I love tofu too….but probably less than meaty fish that i can keep on munching on. Prior to coming to Japan, I always the only representation I had of tofu was white squares that floats around in my miso soup at a Japanese restaurant (which wasn’t even authentic I supposed). Once I had been awakened by how extensive the store shelf is designated just for tofu in Japanese supermarket, I decided there must be something MORE to merely white square fake meat lol…. And indeed there are a lot more knowledge revolving around it, starting from types, products, and usages…The knowledge goes endless.

Maybe many of you who are new to Japan got confused as to how kinds of tofu are different and what to use them for. Well, let me start my series of Tofu posts! Today we would go with the most ubiquitous and versatile one that you would definitely find in supermarket around the world, not so esoteric – Momen tofu! (or firm tofu as it is usually called in the Youtube videos or recipe blogs.)

Momen in Japanese spells like this: 木綿
I got so confused the first time…

This might be more familiar to you. This is FIRM tofu. Press it and it’s kinda harder than another kind that is called SILK tofu or 絹豆腐(kinu-tofu). You would find or you could use momen in cooking dishes like Mabo-doufu (麻婆豆腐)or a Sichuan style bean curd stir-fry dish. It’s usually oily, contains minced pork, and a little bit spicy. It’s one of the must-have “Chinese” dishes in any Chinese restaurant in Japan. (So be careful of the calories!)

<–something like this

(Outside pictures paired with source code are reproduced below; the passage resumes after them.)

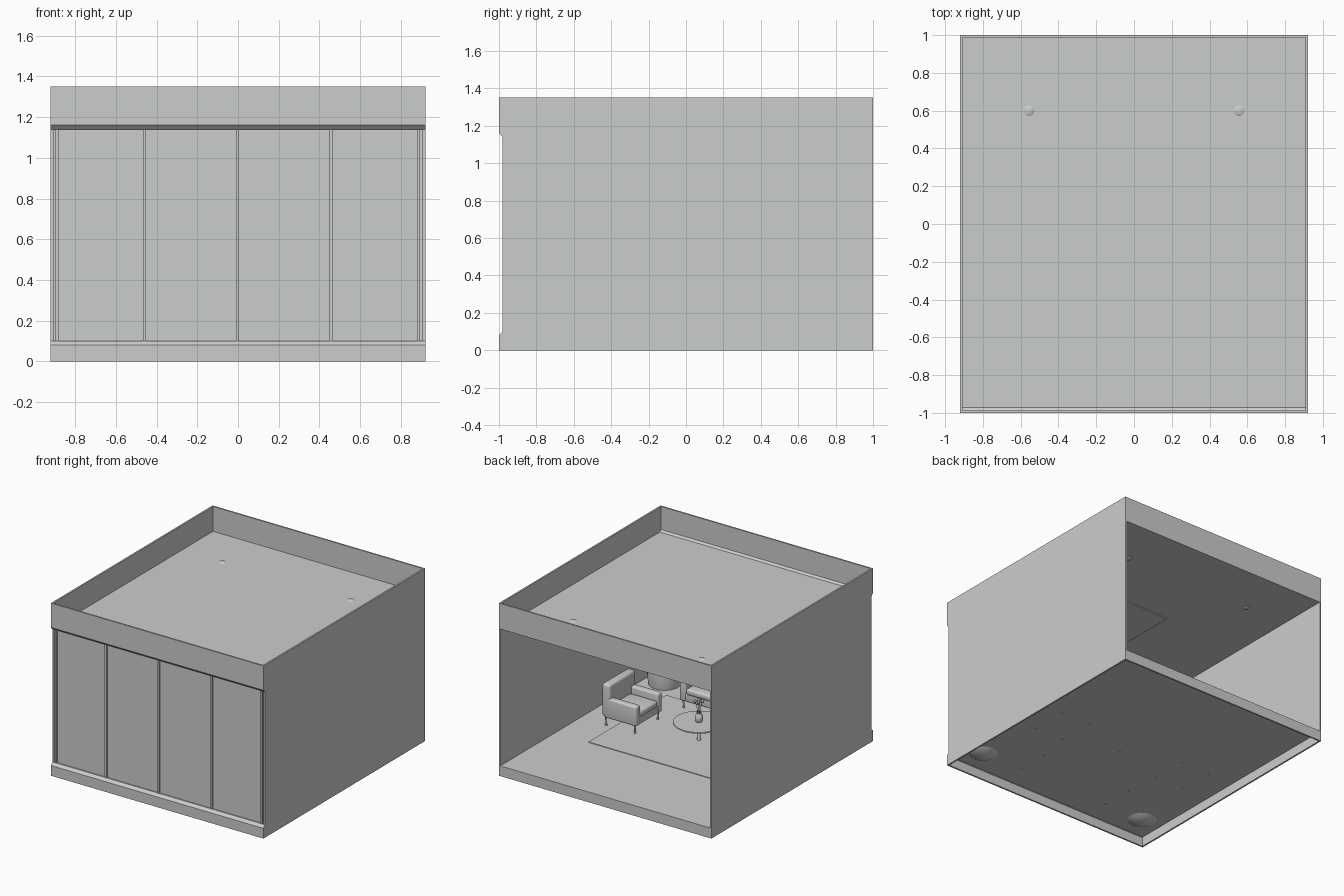
import bpy, bmesh, math, random
from mathutils import Matrix, Vector

if "Cube" in bpy.data.objects:
    bpy.data.objects.remove(bpy.data.objects["Cube"])

random.seed(4)
GREY = bpy.data.materials.new("plain grey")
GREY.diffuse_color = (0.6, 0.61, 0.605, 1)
GREY.use_nodes = True
GREY.node_tree.nodes["Principled BSDF"].inputs["Base Color"].default_value = GREY.diffuse_color


def finish(bm, name, M=None, smooth=True):
    if M is not None:
        bm.transform(M)
    bmesh.ops.recalc_face_normals(bm, faces=bm.faces)
    me = bpy.data.meshes.new(name)
    bm.to_mesh(me)
    bm.free()
    me.materials.append(GREY)
    if smooth:
        me.shade_smooth()
        me.set_sharp_from_angle(angle=math.radians(35))
    ob = bpy.data.objects.new(name, me)
    bpy.context.collection.objects.link(ob)
    return ob


def box(name, lo, hi, bevel=0, M=None):
    bm = bmesh.new()
    size = [b - a for a, b in zip(lo, hi)]
    mid = [(a + b) / 2 for a, b in zip(lo, hi)]
    bmesh.ops.create_cube(bm, size=1, matrix=Matrix.Translation(mid) @ Matrix.Diagonal((*size, 1)))
    if bevel:
        bmesh.ops.bevel(bm, geom=bm.edges[:], offset=bevel, segments=4, profile=0.5, affect='EDGES')
    return finish(bm, name, M, bevel > 0)


def prism(name, yz, x0, x1):
    """Extrude a side profile along x."""
    bm = bmesh.new()
    f = bm.faces.new([bm.verts.new((x0, y, z)) for y, z in yz])
    new = bmesh.ops.extrude_face_region(bm, geom=[f])["geom"]
    bmesh.ops.translate(bm, verts=[v for v in new if isinstance(v, bmesh.types.BMVert)], vec=(x1 - x0, 0, 0))
    return finish(bm, name, smooth=False)


def lathe(name, profile, M=None, n=32):
    """Revolve (radius, z) points about z."""
    bm = bmesh.new()
    vs = [bm.verts.new((r, 0, z)) for r, z in profile]
    es = [bm.edges.new(p) for p in zip(vs, vs[1:])]
    bmesh.ops.spin(bm, geom=vs + es, cent=(0, 0, 0), axis=(0, 0, 1), angle=math.tau, steps=n)
    bmesh.ops.remove_doubles(bm, verts=bm.verts, dist=1e-5)
    return finish(bm, name, M)


def at(x, y, z=0, turn=0):
    return Matrix.Translation((x, y, z)) @ Matrix.Rotation(math.radians(turn), 4, 'Z')


W, T = 0.92, 0.013
FLOOR, CEIL = 0.08, 1.15

# Side walls, notched at the front
wall = [(-1, 0), (1, 0), (1, 1.35), (-1, 1.35), (-1, 1.16), (-.98, 1.14), (-.98, .10), (-1, .08)]
prism("left_wall", wall, -W, -W + T)
prism("right_wall", wall, W - T, W)

# Front skirt and fascia, back skirt and fascia
prism("front_skirt", [(-1, 0), (-1, .08), (-.98, .10), (-.965, .10), (-.965, .09), (-.987, .07), (-.987, 0)], -W + T, W - T)
prism("front_fascia", [(-1, 1.35), (-1, 1.16), (-.98, 1.14), (-.965, 1.14), (-.965, 1.15), (-.987, 1.17), (-.987, 1.35)], -W + T, W - T)
box("back_skirt", (-W + T, .987, 0), (W - T, 1, FLOOR))
box("back_fascia", (-W + T, .987, CEIL), (W - T, 1, 1.35))

# Floor and roof
box("floor", (-W + T, -.987, FLOOR - .006), (W - T, .987, FLOOR))
box("roof", (-W + T, -.987, CEIL), (W - T, .987, CEIL + .006))

# Front panels and mullions
box("front_panels", (-W + T, -.97, .095), (W - T, -.965, 1.145))
for i, x in enumerate((-.89, -.459, -.003, .455, .886)):
    box(f"mullion_{i}", (x - .008, -.982, .10), (x + .008, -.96, 1.14))

# Rug, ceiling panel, downlights
box("rug", (-.62, -.64, FLOOR), (.62, .32, FLOOR + .005))
box("ceiling_panel", (-.21, -.44, CEIL - .008), (.21, .12, CEIL))
for s in (-1, 1):
    lathe("downlight", [(0, -.008), (.022, -.008), (.028, -.004), (.028, .006), (.02, .011), (0, .012)],
          at(.555 * s, .60, CEIL), 24)


# Armchairs and sofa: seat faces local +y
def seat(name, M, w, d, cushions):
    h, e, arm, back = w / 2, d / 2, .055, .07
    box(name + "_base", (-h + .01, -e + .01, .145), (h - .01, e - .004, .21), .01, M)
    box(name + "_back", (-h, -e, .15), (h, -e + back, .41), .02, M)
    for s in (-1, 1):
        a, b = sorted((s * h, s * (h - arm)))
        box(name + "_arm", (a, -e + .02, .145), (b, e, .30), .014, M)
        for y in (-e + .025, e - .025):
            lathe(name + "_leg", [(0, .07), (.008, .07), (.01, .08), (.006, .095), (.008, .155), (0, .155)],
                  M @ at(s * (h - .022), y), 12)
    cw = (w - 2 * arm) / cushions
    for i in range(cushions):
        x = -h + arm + i * cw
        box(name + "_cushion", (x + .001, -e + back - .01, .20), (x + cw - .001, e + .002, .25), .018, M)


seat("right_armchair", at(.56, -.1325, 0, 90), .325, .30, 1)
seat("left_armchair", at(-.565, -.1325, 0, -90), .325, .30, 1)
seat("sofa", at(0, -.665), .84, .30, 3)

# Round pedestal table
TABLE = at(0, -.16)
lathe("table", [(0, .07), (.014, .07), (.016, .09), (.012, .10), (.012, .205), (.06, .212), (.178, .214),
                (.185, .219), (.183, .226), (0, .227)], TABLE, 48)

# Vase with flowers
lathe("vase", [(0, .227), (.022, .227), (.03, .245), (.028, .27), (.016, .292), (.018, .303), (.013, .303), (.011, .28), (0, .28)],
      TABLE, 24)
for i in range(6):
    a, lean = i * math.tau / 6, 0 if i == 0 else .26
    M = TABLE @ Matrix.Translation((0, 0, .28)) @ Matrix.Rotation(a, 4, 'Z') @ Matrix.Rotation(lean, 4, 'Y')
    lathe("flower_stem", [(0, 0), (.002, 0), (.002, .11), (0, .11)], M, 6)
    lathe("flower_head", [(0, .10), (.009, .106), (.013, .116), (.009, .125), (0, .128)], M, 10)


# Potted plants in the front corners
def leaf(M, length):
    bm = bmesh.new()
    rows = []
    for i in range(7):
        t = i / 6
        wd = .022 * math.sin(math.pi * (.12 + .86 * t))
        x, z = .10 * t * t, length * t
        rows.append([bm.verts.new(p) for p in ((x, -wd, z), (x + .006, 0, z), (x, wd, z))])
    for a, b in zip(rows, rows[1:]):
        for j in (0, 1):
            bm.faces.new((a[j], a[j + 1], b[j + 1], b[j]))
    finish(bm, "plant_leaf", M)


for s in (-1, 1):
    P = at(.745 * s, -.80)
    lathe("plant_pot", [(0, .045), (.05, .052), (.09, .066), (.115, .08), (.124, .14), (.122, .22), (.115, .29),
                        (.105, .29), (.105, .27), (0, .27)], P, 40)
    for i in range(12):
        leaf(P @ at(0, 0, .26, i * 30 + random.uniform(-8, 8)) @ Matrix.Translation((.01 + .012 * (i % 3), 0, 0)),
             random.uniform(.25, .42))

More easily found would be the Tofu burger (豆腐ハンバーグ). Don’t be confused with the word burger as in hamburger than we usually know (from McDonald’s) because in Japan it is just a paddy of minced stuffs. In this case, Tofu burger is usually thought of as a healthier version of the usual ハンバーグ(Japanese read as Hamburger lol) which is made of beef and pork and can be higher in sat fat and so on. Normally, momen tofu is mashed with minced chicken and onion, sometimes renkon, then made into a paddy and pan-seared in the pan. My favorite fast-cooking menu!

You might also find Tofu steak when you go to an izakaya. That is also made with momen tofu, as well as other nabe dishes (hot-pot) and shabu-shabu. Due to its firm texture, it’s not likely to break easily when boiled, however, it needs to be pressed on by weight for about 30 minutes before use to rinse off all the water, and dried using kitchen paper. I found in some recipes that it is also possible to put the tofu in the microwave for a minute or less so the water would come out and then you dry it. (a lot faster way lol)

One block of tofu is called “chou” or “丁” and it is pretty heavy, usually used to cook for 2-3 people. One chou is in average 315 grams, around 230 kcal. Check out more about different sizes here; (This website is super useful in helping you familiarize with other foods in Japan too.)

Now….for food, most of it is usually cooked by using momen tofu due to the ease to handle. But for desserts!? Yes…in Japan tofu is not limited to food as we mostly think; it is used A LOT in many kinds of desserts as a substitution for cream, butter, and all sorts of dairy when girls are on a diet.

From, if you search “豆腐”together with “デザート” you will be amazed!(
I made a few mistakes in the past by using momen instead of silk and the result came out weird and I decided not to eat it. T__T

I hope I helped save some of you some troubles!